Work to be completed: Reproduce precisely the lines of the listing below, starting with the line that contains "list of equal" and stopping after the line that contains "bm.faces.new(rows[-1])"; include nothing else.

Recorded information:
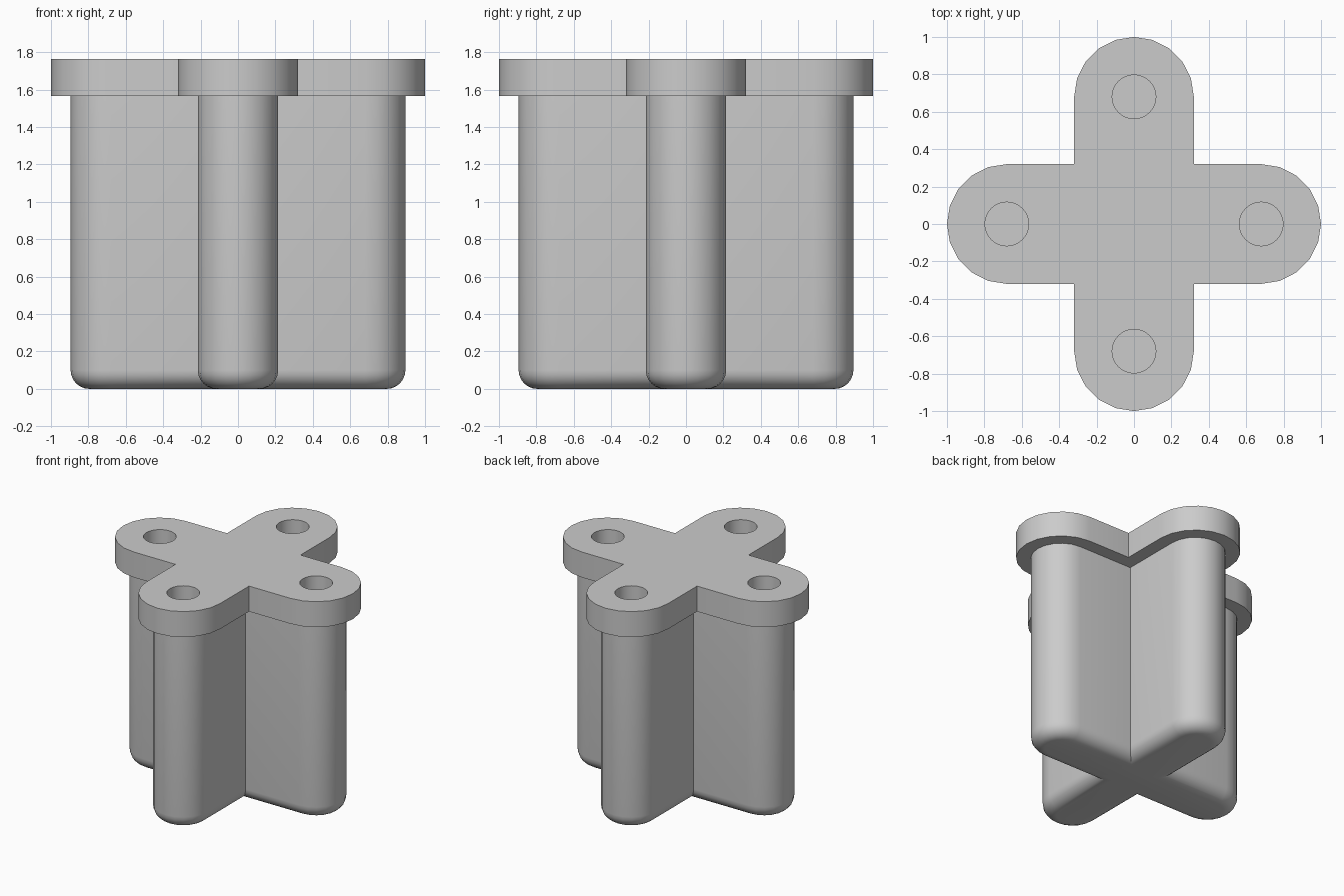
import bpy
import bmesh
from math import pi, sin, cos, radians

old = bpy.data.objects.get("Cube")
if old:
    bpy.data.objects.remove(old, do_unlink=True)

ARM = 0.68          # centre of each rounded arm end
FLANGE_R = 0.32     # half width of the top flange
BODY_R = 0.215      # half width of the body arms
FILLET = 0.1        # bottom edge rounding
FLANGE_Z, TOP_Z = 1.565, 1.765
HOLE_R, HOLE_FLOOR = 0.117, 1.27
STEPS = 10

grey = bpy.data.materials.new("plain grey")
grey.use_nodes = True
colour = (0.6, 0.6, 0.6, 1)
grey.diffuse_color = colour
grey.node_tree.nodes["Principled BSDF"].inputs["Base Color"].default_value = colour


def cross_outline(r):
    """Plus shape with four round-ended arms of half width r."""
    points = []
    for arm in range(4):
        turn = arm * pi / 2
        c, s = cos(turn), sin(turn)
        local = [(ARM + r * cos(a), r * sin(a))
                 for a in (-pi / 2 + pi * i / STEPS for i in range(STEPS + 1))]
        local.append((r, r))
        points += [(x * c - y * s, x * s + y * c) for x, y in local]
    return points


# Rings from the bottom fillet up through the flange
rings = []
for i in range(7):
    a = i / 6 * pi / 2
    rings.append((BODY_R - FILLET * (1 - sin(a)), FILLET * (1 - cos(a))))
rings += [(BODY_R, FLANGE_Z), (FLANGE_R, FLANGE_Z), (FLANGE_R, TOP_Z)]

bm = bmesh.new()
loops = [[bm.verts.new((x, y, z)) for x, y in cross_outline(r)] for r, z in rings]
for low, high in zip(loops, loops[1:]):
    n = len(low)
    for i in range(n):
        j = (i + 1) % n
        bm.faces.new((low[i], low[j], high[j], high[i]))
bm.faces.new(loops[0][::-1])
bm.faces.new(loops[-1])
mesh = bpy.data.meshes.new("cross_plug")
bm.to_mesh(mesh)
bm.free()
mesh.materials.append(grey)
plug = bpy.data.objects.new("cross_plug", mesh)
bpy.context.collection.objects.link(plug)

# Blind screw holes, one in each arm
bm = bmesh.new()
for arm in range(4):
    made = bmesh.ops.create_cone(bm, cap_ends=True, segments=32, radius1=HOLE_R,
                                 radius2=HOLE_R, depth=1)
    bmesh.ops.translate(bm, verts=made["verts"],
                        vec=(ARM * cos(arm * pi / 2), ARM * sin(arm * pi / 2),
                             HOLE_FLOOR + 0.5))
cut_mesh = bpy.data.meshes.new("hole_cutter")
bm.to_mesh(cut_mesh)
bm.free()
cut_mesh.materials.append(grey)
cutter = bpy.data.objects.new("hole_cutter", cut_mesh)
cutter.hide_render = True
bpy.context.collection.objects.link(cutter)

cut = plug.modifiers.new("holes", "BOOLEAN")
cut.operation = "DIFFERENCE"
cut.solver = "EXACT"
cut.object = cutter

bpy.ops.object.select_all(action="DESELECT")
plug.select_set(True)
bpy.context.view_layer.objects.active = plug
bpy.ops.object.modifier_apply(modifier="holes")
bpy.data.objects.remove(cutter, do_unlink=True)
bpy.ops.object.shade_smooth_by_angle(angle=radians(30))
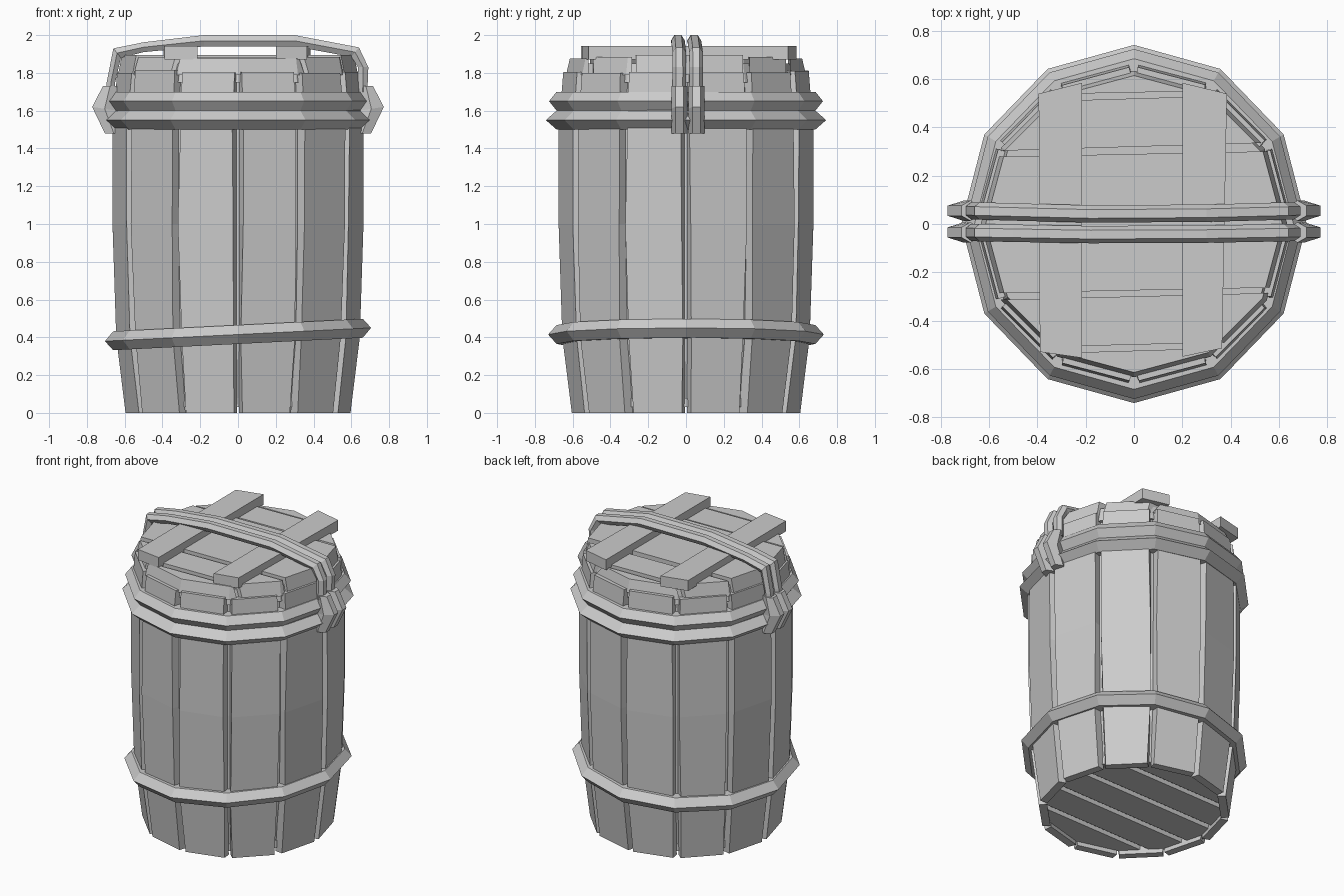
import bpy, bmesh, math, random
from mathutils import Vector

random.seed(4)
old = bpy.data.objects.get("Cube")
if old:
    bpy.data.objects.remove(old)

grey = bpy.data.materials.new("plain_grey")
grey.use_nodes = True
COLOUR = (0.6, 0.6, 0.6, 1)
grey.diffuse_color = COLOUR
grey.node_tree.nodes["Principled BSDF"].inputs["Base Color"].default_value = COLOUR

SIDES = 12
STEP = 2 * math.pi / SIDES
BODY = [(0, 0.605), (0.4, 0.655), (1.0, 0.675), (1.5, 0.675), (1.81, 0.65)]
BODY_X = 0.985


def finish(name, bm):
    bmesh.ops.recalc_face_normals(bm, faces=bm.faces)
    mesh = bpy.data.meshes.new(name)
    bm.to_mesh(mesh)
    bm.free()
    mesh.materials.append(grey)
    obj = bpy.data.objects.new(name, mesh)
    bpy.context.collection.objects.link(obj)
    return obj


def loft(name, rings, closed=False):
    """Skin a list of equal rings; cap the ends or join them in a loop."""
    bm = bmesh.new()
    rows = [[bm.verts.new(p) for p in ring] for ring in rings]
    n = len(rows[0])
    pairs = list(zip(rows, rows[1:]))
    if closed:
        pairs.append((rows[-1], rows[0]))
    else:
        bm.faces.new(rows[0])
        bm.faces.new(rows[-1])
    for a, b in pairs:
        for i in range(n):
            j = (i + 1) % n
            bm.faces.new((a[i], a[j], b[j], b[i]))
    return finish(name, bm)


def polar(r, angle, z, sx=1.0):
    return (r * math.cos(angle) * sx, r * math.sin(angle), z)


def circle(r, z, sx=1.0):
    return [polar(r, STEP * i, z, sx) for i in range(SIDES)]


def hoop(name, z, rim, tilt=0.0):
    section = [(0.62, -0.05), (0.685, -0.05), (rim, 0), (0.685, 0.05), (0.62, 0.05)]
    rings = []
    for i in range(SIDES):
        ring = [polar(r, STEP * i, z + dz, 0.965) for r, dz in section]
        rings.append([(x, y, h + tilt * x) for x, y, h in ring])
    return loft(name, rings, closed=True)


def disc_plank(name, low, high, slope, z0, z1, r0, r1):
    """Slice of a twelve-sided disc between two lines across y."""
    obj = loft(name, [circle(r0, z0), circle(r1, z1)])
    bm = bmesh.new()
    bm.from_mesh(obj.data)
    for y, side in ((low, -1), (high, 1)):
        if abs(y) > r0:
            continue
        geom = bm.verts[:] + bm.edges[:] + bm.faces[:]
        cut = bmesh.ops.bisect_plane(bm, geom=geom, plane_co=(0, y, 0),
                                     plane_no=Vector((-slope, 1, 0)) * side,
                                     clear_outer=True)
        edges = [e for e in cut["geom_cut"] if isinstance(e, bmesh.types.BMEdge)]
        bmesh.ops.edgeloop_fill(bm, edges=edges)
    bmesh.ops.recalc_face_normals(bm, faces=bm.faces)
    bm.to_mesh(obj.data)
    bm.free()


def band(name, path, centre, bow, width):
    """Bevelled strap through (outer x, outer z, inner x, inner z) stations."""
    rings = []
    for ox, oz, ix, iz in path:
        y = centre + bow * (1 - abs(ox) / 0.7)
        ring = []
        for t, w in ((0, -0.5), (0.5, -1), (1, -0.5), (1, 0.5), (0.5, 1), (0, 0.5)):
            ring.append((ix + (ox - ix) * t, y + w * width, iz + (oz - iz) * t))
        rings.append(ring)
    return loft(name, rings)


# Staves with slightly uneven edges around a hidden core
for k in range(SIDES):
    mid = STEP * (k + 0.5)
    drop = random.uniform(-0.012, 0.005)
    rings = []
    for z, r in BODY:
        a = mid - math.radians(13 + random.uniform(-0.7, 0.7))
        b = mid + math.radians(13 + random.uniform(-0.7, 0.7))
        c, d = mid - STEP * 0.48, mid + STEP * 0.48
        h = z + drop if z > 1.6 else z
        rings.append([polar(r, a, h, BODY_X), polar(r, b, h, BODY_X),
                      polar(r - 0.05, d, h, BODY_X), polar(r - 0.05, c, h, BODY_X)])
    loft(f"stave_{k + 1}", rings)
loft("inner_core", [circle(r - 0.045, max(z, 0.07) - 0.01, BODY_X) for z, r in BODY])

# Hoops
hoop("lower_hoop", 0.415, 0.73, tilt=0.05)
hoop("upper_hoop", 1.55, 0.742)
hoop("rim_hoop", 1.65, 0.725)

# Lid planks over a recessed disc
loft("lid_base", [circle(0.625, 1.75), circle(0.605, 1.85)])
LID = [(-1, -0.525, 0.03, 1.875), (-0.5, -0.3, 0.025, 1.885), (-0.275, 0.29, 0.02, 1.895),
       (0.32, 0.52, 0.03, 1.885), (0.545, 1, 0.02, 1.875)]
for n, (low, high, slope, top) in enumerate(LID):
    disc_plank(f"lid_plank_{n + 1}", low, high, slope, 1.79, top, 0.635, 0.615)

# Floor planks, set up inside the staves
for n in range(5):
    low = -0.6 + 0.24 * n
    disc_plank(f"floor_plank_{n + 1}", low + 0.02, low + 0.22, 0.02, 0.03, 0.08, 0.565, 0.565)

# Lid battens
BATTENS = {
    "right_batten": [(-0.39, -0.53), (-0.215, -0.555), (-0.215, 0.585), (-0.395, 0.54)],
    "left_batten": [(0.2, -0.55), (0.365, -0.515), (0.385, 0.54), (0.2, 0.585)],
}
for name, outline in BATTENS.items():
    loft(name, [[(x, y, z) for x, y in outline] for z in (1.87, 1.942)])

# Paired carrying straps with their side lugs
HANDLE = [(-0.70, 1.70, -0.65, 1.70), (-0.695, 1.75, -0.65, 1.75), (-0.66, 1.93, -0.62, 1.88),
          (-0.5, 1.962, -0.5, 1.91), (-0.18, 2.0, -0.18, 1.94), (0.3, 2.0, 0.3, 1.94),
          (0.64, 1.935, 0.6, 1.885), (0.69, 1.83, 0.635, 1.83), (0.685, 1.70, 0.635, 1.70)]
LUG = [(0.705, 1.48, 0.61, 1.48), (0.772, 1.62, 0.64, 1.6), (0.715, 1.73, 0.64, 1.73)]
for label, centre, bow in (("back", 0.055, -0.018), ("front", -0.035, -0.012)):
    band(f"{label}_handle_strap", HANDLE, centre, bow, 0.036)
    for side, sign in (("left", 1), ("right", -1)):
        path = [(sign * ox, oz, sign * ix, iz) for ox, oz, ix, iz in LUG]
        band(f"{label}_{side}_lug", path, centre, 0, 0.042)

The completed task:
    """Skin a list of equal rings; cap the ends or join them in a loop."""
    bm = bmesh.new()
    rows = [[bm.verts.new(p) for p in ring] for ring in rings]
    n = len(rows[0])
    pairs = list(zip(rows, rows[1:]))
    if closed:
        pairs.append((rows[-1], rows[0]))
    else:
        bm.faces.new(rows[0])
        bm.faces.new(rows[-1])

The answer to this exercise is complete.